You didn't really ask a question, but let me try to answer the one you probably meant to ask anyway.
The trouble with insisting that the Bible be always in "the original language" is that there isn't a single original language for the Bible. The Old Testament was written in Hebrew - and old Hebrew at that, noticeably different from modern Hebrew. The New Testament was written in Greek, but also different from modern Greek. So there are at least two 'original' languages of the Bible.
But worse than that - the New Testament quotes the Old Testament many times, and does so in Greek. The quotes are no less part of scripture, so for them there are two different languages which are 'God's Word'. The fact that God approved of quoting the Old Testament Scriptures in Greek (not their original language) means that he must be OK with translations.
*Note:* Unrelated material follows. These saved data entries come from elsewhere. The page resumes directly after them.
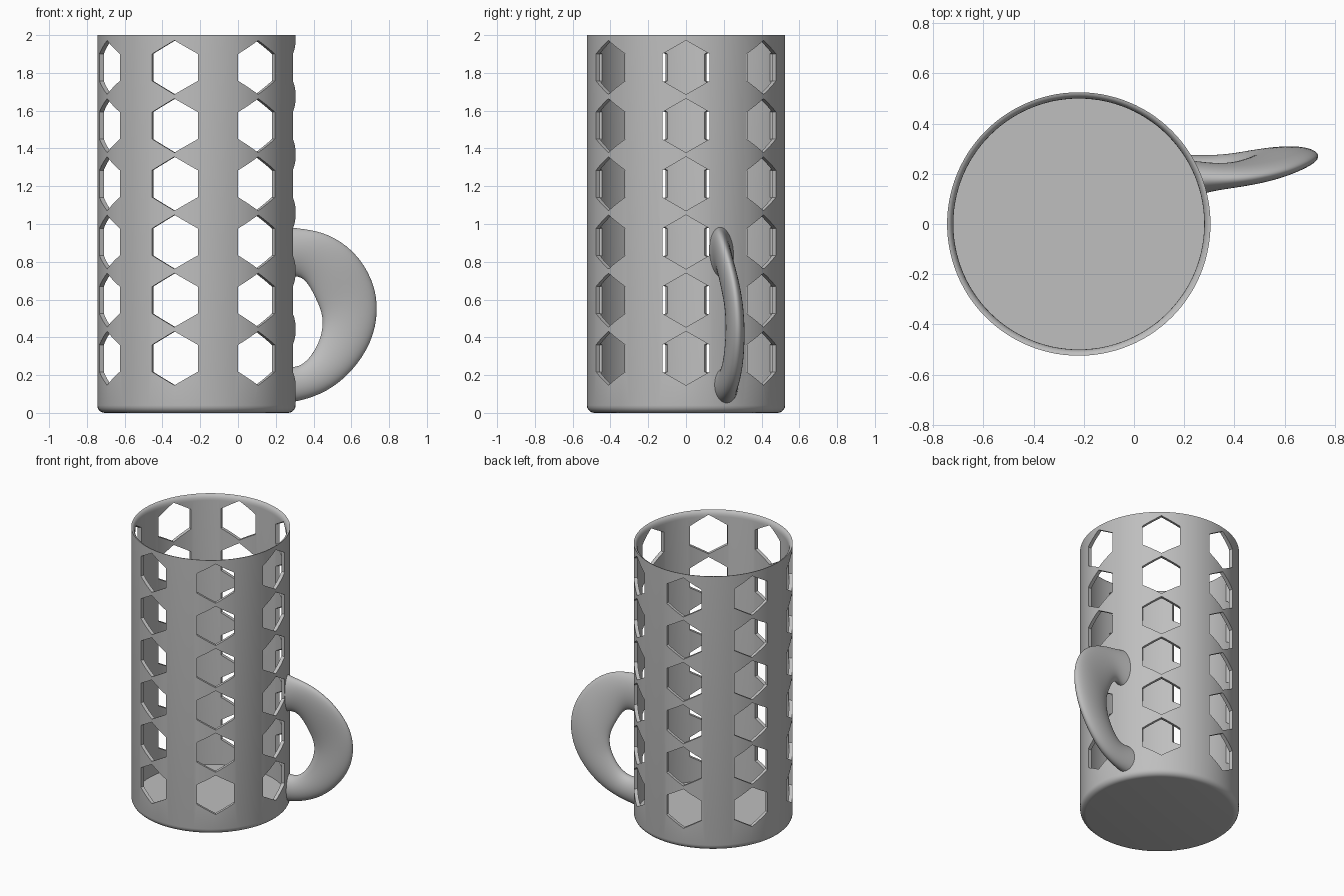
import bpy, bmesh
from math import sin, cos, pi, sqrt, radians
from mathutils import Vector, Matrix

if "Cube" in bpy.data.objects:
    bpy.data.objects.remove(bpy.data.objects["Cube"])

AXIS_X, R_OUT, R_IN, SEGS = -0.22, 0.525, 0.50, 112

grey = bpy.data.materials.new("plain grey")
grey.use_nodes = True
grey.diffuse_color = (0.52, 0.52, 0.52, 1)
grey.node_tree.nodes["Principled BSDF"].inputs["Base Color"].default_value = grey.diffuse_color


def make_object(name, bm):
    bmesh.ops.recalc_face_normals(bm, faces=bm.faces)
    mesh = bpy.data.meshes.new(name)
    bm.to_mesh(mesh)
    bm.free()
    mesh.materials.append(grey)
    ob = bpy.data.objects.new(name, mesh)
    bpy.context.collection.objects.link(ob)
    return ob


def activate(ob):
    bpy.ops.object.select_all(action='DESELECT')
    ob.select_set(True)
    bpy.context.view_layer.objects.active = ob


def bridge(bm, a, b):
    n = len(a)
    for i in range(n):
        j = (i + 1) % n
        bm.faces.new((a[i], a[j], b[j], b[i]))


# Cup: profile with a rounded foot and an inward rounded rim
profile = []
for i in range(6):
    a = i / 5 * pi / 2
    profile.append((R_OUT - 0.04 + 0.04 * sin(a), 0.04 - 0.04 * cos(a)))
for i in range(6):
    a = i / 5 * pi / 2
    profile.append((R_IN + 0.025 * (1 - sin(a)), 2 - 0.04 * (1 - cos(a))))
profile.append((R_IN, 0.035))

bm = bmesh.new()
rings = [[bm.verts.new((AXIS_X + r * cos(2 * pi * i / SEGS), r * sin(2 * pi * i / SEGS), z))
          for i in range(SEGS)] for r, z in profile]
for a, b in zip(rings, rings[1:]):
    bridge(bm, a, b)
bm.faces.new(rings[0])
bm.faces.new(rings[-1])
cup = make_object("cup_body", bm)

# Hexagonal openings: seven columns of six
bm = bmesh.new()
for col in range(7):
    turn = Matrix.Rotation(2 * pi * col / 7, 3, 'Z')
    for row in range(6):
        z = 0.289 + 0.308 * row
        ends = []
        for r in (0.35, 0.7):
            ring = []
            for k in range(6):
                a = k * pi / 3
                p = turn @ Vector((r, 0.143 * sin(a), z + 0.143 * cos(a)))
                ring.append(bm.verts.new(p + Vector((AXIS_X, 0, 0))))
            ends.append(ring)
        bridge(bm, *ends)
        for ring in ends:
            bm.faces.new(ring)
cutter = make_object("hexagon_cutter", bm)
cutter.hide_render = True

cut = cup.modifiers.new("hexagons", 'BOOLEAN')
cut.operation = 'DIFFERENCE'
cut.solver = 'EXACT'
cut.object = cutter
activate(cup)
bpy.ops.object.modifier_apply(modifier=cut.name)
bpy.data.objects.remove(cutter)
activate(cup)
bpy.ops.object.shade_smooth_by_angle(angle=radians(30))

# Handle: crescent lofted through flattened oval sections (outer edge, inner edge, half thickness)
sections = [
    ((0.27, 0.18, 0.985), (0.27, 0.195, 0.71), 0.066),
    ((0.34, 0.175, 0.975), (0.32, 0.20, 0.73), 0.052),
    ((0.47, 0.18, 0.955), (0.37, 0.215, 0.69), 0.046),
    ((0.62, 0.21, 0.86), (0.415, 0.23, 0.60), 0.046),
    ((0.72, 0.255, 0.70), (0.445, 0.24, 0.53), 0.046),
    ((0.745, 0.275, 0.54), (0.45, 0.245, 0.46), 0.047),
    ((0.71, 0.28, 0.37), (0.435, 0.24, 0.39), 0.048),
    ((0.60, 0.265, 0.21), (0.40, 0.235, 0.32), 0.05),
    ((0.47, 0.24, 0.11), (0.36, 0.225, 0.27), 0.052),
    ((0.34, 0.22, 0.065), (0.31, 0.215, 0.24), 0.056),
    ((0.27, 0.215, 0.05), (0.27, 0.21, 0.245), 0.064),
]
bm = bmesh.new()
rings = []
for n, (outer, inner, half) in enumerate(sections):
    o, i = Vector(outer), Vector(inner)
    mid, wide = (o + i) / 2, (o - i) / 2
    side = Vector((0, 1, 0))
    side = (side - side.project(wide)).normalized() * half
    ring = []
    for k in range(16):
        a = 2 * pi * k / 16
        p = mid + wide * cos(a) * 1.02 + side * sin(a) * 1.02
        if n in (0, len(sections) - 1):  # ends sink into the cup wall
            p.x = AXIS_X + sqrt(0.513 ** 2 - p.y ** 2)
        ring.append(bm.verts.new(p))
    rings.append(ring)
for a, b in zip(rings, rings[1:]):
    bridge(bm, a, b)
handle = make_object("handle", bm)
smooth = handle.modifiers.new("smooth", 'SUBSURF')
smooth.levels = smooth.render_levels = 2
activate(handle)
bpy.ops.object.shade_smooth()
To make things even more complicated, Jesus almost certainly actually talked in Aramaic. So even the scriptures we have are translations of what God actually did really say. (We have no records of the original Aramaic, so it would be impossible to learn to read them) Once again this would tend to indicate that God is OK with translations. Paul, Peter and other Apostles probably wrote and spoke directly in Greek.
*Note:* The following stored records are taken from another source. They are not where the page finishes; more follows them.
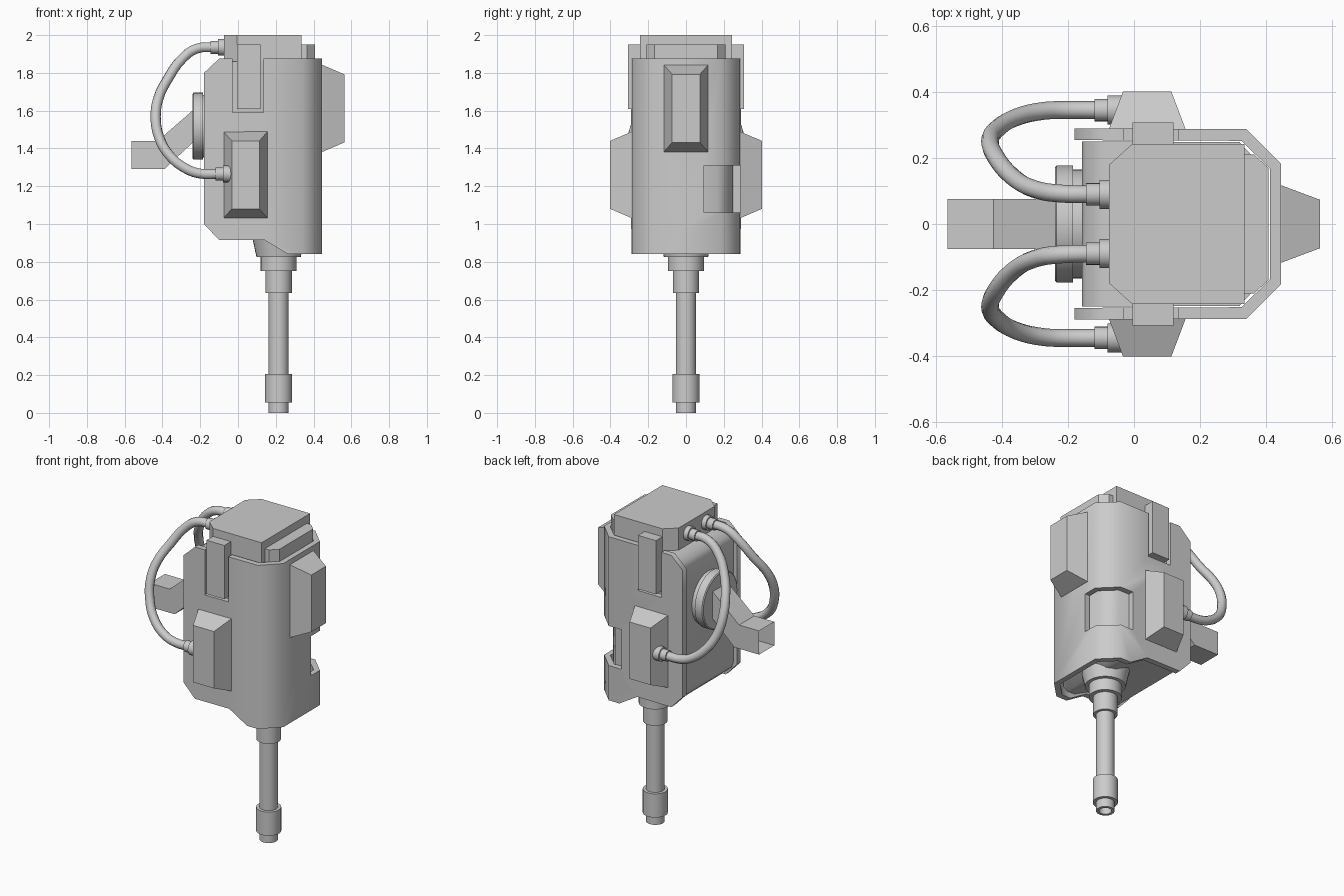
import bpy, bmesh, math
from mathutils import Matrix, Vector

if "Cube" in bpy.data.objects:
    bpy.data.objects.remove(bpy.data.objects["Cube"])


def finish(name, bm, smooth=None):
    bmesh.ops.recalc_face_normals(bm, faces=bm.faces)
    me = bpy.data.meshes.new(name)
    bm.to_mesh(me)
    bm.free()
    ob = bpy.data.objects.new(name, me)
    bpy.context.collection.objects.link(ob)
    if smooth:
        smooth_obj(ob, smooth)
    return ob


def smooth_obj(ob, deg):
    bpy.ops.object.select_all(action='DESELECT')
    ob.select_set(True)
    bpy.context.view_layer.objects.active = ob
    bpy.ops.object.shade_smooth_by_angle(angle=math.radians(deg))


def prism(name, pts, a, b, plane='xy', caps=(True, True)):
    """Extrude an outline in xy (along z) or xz (along y)."""
    bm = bmesh.new()
    put = (lambda p, h: (p[0], p[1], h)) if plane == 'xy' else (lambda p, h: (p[0], h, p[1]))
    lo, hi = ([bm.verts.new(put(p, h)) for p in pts] for h in (a, b))
    n = len(pts)
    for i in range(n):
        j = (i + 1) % n
        bm.faces.new((lo[i], lo[j], hi[j], hi[i]))
    if caps[0]:
        bm.faces.new(lo)
    if caps[1]:
        bm.faces.new(hi)
    return finish(name, bm)


def box(name, x0, x1, y0, y1, z0, z1):
    return prism(name, [(x0, y0), (x1, y0), (x1, y1), (x0, y1)], z0, z1)


def lathe(name, prof, loc, axis='z', n=32):
    """Spin (radius, height) points around an axis, capping both ends."""
    bm = bmesh.new()
    rings = [[bm.verts.new((r * math.cos(2 * math.pi * k / n), r * math.sin(2 * math.pi * k / n), h))
              for k in range(n)] for r, h in prof]
    for a, b in zip(rings, rings[1:]):
        for k in range(n):
            bm.faces.new((a[k], a[(k + 1) % n], b[(k + 1) % n], b[k]))
    bm.faces.new(rings[0])
    bm.faces.new(rings[-1])
    m = Matrix.Translation(loc)
    if axis == '-x':
        m = m @ Matrix.Rotation(-math.pi / 2, 4, 'Y')
    bm.transform(m)
    return finish(name, bm, 35)


def boolean(ob, other, op):
    mod = ob.modifiers.new(op, 'BOOLEAN')
    mod.operation, mod.object, mod.solver = op, other, 'EXACT'
    bpy.context.view_layer.objects.active = ob
    bpy.ops.object.modifier_apply(modifier=mod.name)
    bpy.data.objects.remove(other)


def mirrored(pts):
    return pts + [(x, -y) for x, y in reversed(pts)]


def pod(name, matrix):
    """Tapered block, outward along local +z."""
    bm = bmesh.new()
    rings = [[bm.verts.new((sx * w, sy * h, z)) for sx, sy in ((-1, -1), (1, -1), (1, 1), (-1, 1))]
             for w, h, z in ((.117, .23, -.02), (.117, .23, 0), (.073, .18, .117))]
    for a, b in zip(rings, rings[1:]):
        for k in range(4):
            bm.faces.new((a[k], a[(k + 1) % 4], b[(k + 1) % 4], b[k]))
    bm.faces.new(rings[0])
    bm.faces.new(rings[-1])
    bm.transform(matrix)
    return finish(name, bm)


# Outer shell: U-shaped wall trimmed to the side profile
wall = [(-.18, .29), (.34, .287), (.445, .183), (.445, -.183), (.34, -.287), (-.18, -.29),
        (-.18, -.254), (.325, -.252), (.412, -.168), (.412, .168), (.325, .252), (-.18, .254)]
shell = prism("outer_shell", wall, .8, 1.9)
side = [(-.18, 1.8), (-.10, 1.875), (.5, 1.875), (.5, .84), (.265, .84), (.14, .915), (-.10, .915), (-.18, 1.0)]
boolean(shell, prism("trim", side, -.5, .5, 'xz'), 'INTERSECT')
for s in (-1, 1):
    boolean(shell, box("slot", -.03, .135, min(s * .2, s * .4), max(s * .2, s * .4), 1.59, 2), 'DIFFERENCE')
boolean(shell, box("window", .25, .6, .095, .5, 1.06, 1.31), 'DIFFERENCE')
smooth_obj(shell, 50)

# Inner body with chamfered back edges
plan = mirrored([(-.157, .25), (.32, .248), (.395, .165)])
core = prism("inner_body", plan, .8, 1.95)
side = [(-.157, 1.79), (-.145, 1.82), (-.09, 1.86), (.6, 1.86), (.6, .93), (.37, .93), (.29, .875),
        (.24, .875), (.14, .925), (-.09, .925), (-.145, .975), (-.157, 1.01)]
boolean(core, prism("trim", side, -.5, .5, 'xz'), 'INTERSECT')
smooth_obj(core, 50)

# Top cap and step behind it
prism("top_cap", mirrored([(-.075, .18), (-.005, .243), (.335, .243)]), 1.84, 2)
prism("cap_step", mirrored([(.32, .21), (.365, .21), (.408, .168)]), 1.84, 1.95)

# Side clips and tapered pods
for s, tag in ((-1, "front"), (1, "rear")):
    box("clip_" + tag, -.005, .12, min(s * .24, s * .308), max(s * .24, s * .308), 1.61, 1.95)
    m = Matrix(((1, 0, 0, .04), (0, 0, s, s * .285), (0, 1, 0, 1.26), (0, 0, 0, 1)))
    pod("side_pod_" + tag, m)
pod("end_pod", Matrix(((0, 0, 1, .447), (1, 0, 0, 0), (0, 1, 0, 1.612), (0, 0, 0, 1))))

# Mounting disc and hollow-ended arm
lathe("mount_disc", [(.165, 0), (.165, .035), (.177, .035), (.177, .085), (.17, .09)], (-.15, 0, 1.518), '-x', 40)
bm = bmesh.new()
rings = [[bm.verts.new(p) for p in ((xb, -.076, zb), (xb, .076, zb), (xt, .076, zt), (xt, -.076, zt))]
         for xb, zb, xt, zt in ((-.565, 1.29, -.565, 1.44), (-.39, 1.29, -.425, 1.44), (-.23, 1.44, -.23, 1.61))]
for a, b in zip(rings, rings[1:]):
    for k in range(4):
        bm.faces.new((a[k], a[(k + 1) % 4], b[(k + 1) % 4], b[k]))
finish("mount_arm", bm)

# Stepped barrel with bored muzzle
lathe("barrel", [(.036, .06), (.036, 0), (.053, 0), (.053, .055), (.072, .055), (.072, .205), (.053, .205),
                 (.053, .635), (.07, .635), (.07, .75), (.095, .75), (.095, .825), (.117, .825), (.14, .93)],
      (.215, 0, 0))

# Hoses with collars
path = [(-.11, .09, 1.935), (-.22, .092, 1.928), (-.30, .105, 1.87), (-.37, .145, 1.77), (-.42, .205, 1.67),
        (-.436, .25, 1.57), (-.418, .285, 1.46), (-.36, .322, 1.36), (-.27, .343, 1.29), (-.2, .345, 1.267),
        (-.1, .345, 1.265)]
for s, tag in ((-1, "front"), (1, "rear")):
    cu = bpy.data.curves.new("hose_" + tag, 'CURVE')
    cu.dimensions = '3D'
    cu.bevel_depth, cu.bevel_resolution, cu.resolution_u = .027, 3, 4
    sp = cu.splines.new('BEZIER')
    sp.bezier_points.add(len(path) - 1)
    for bp, p in zip(sp.bezier_points, path):
        bp.co = Vector((p[0], s * p[1], p[2]))
        bp.handle_left_type = bp.handle_right_type = 'AUTO'
    ob = bpy.data.objects.new("hose_" + tag, cu)
    bpy.context.collection.objects.link(ob)
    bpy.ops.object.select_all(action='DESELECT')
    ob.select_set(True)
    bpy.context.view_layer.objects.active = ob
    bpy.ops.object.convert(target='MESH')
    smooth_obj(bpy.context.object, 60)
    for part, loc in (("upper", (-.065, s * .09, 1.935)), ("lower", (-.04, s * .345, 1.265))):
        lathe(f"hose_collar_{part}_{tag}", [(.044, -.01), (.044, .04), (.034, .04), (.034, .08)], loc, '-x', 20)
There is also a big theological reason for not forbidding translations. In the Christian view, the scriptures are 'inspired by God'. This means God caused the Bible authors to write the message that he wanted using their own intellects and experience - he did not dictate to them his own exact words. That is not the same as (for example) the Islamic view of the Quran. In other words, the message of the Bible is in the meaning, not in the exact wording. God is all-powerful, and is certainly capable of making sure that any translations contain everything he needs to say.
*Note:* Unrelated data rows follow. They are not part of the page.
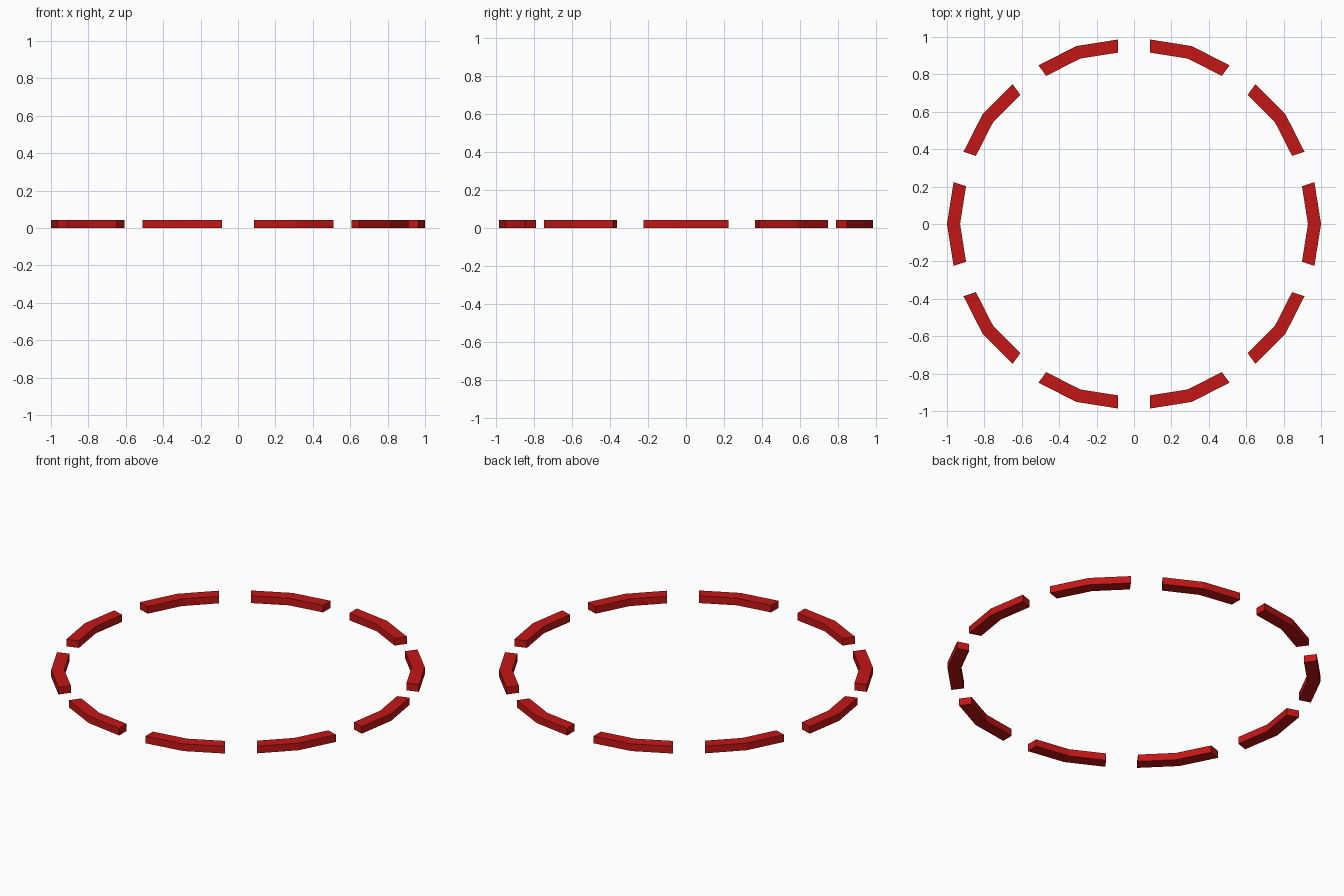
import bpy, bmesh
from math import radians, sin, cos, tan
from mathutils import Matrix

if "Cube" in bpy.data.objects:
    bpy.data.objects.remove(bpy.data.objects["Cube"])

COUNT = 10          # segments around the ring
OUTER, INNER = 1.0, 0.93
HEIGHT = 0.042
HALF_GAP = 0.0855   # half width of the parallel-sided gaps

red = bpy.data.materials.new("red")
red.diffuse_color = (0.55, 0.008, 0.008, 1)
red.use_nodes = True
red.node_tree.nodes["Principled BSDF"].inputs["Base Color"].default_value = red.diffuse_color


def end_point(radius, side):
    """Where a straight ring edge meets the gap beside the segment."""
    a = radians(18)
    along = radius - HALF_GAP * tan(a / 2)
    x = along * cos(a) + HALF_GAP * sin(a)
    y = along * sin(a) - HALF_GAP * cos(a)
    return (x, side * y, 0)


# One bent segment: outer edge then inner edge, extruded upward
def ring_segment(index):
    outline = [end_point(OUTER, -1), (OUTER, 0, 0), end_point(OUTER, 1),
               end_point(INNER, 1), (INNER, 0, 0), end_point(INNER, -1)]
    bm = bmesh.new()
    v = [bm.verts.new(p) for p in outline]
    faces = [bm.faces.new((v[0], v[1], v[4], v[5])),
             bm.faces.new((v[1], v[2], v[3], v[4]))]
    ext = bmesh.ops.extrude_face_region(bm, geom=faces, use_keep_orig=True)
    top = [g for g in ext["geom"] if isinstance(g, bmesh.types.BMVert)]
    bmesh.ops.translate(bm, verts=top, vec=(0, 0, HEIGHT))
    bmesh.ops.recalc_face_normals(bm, faces=bm.faces)
    bm.transform(Matrix.Rotation(radians(360 / COUNT * index), 4, 'Z'))
    mesh = bpy.data.meshes.new("ring_segment")
    bm.to_mesh(mesh)
    bm.free()
    mesh.materials.append(red)
    obj = bpy.data.objects.new(f"ring_segment_{index + 1}", mesh)
    bpy.context.collection.objects.link(obj)


# Full dashed ring
for i in range(COUNT):
    ring_segment(i)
So that's why your view about scripture is not the one that Christians believe. I hope that's helpful.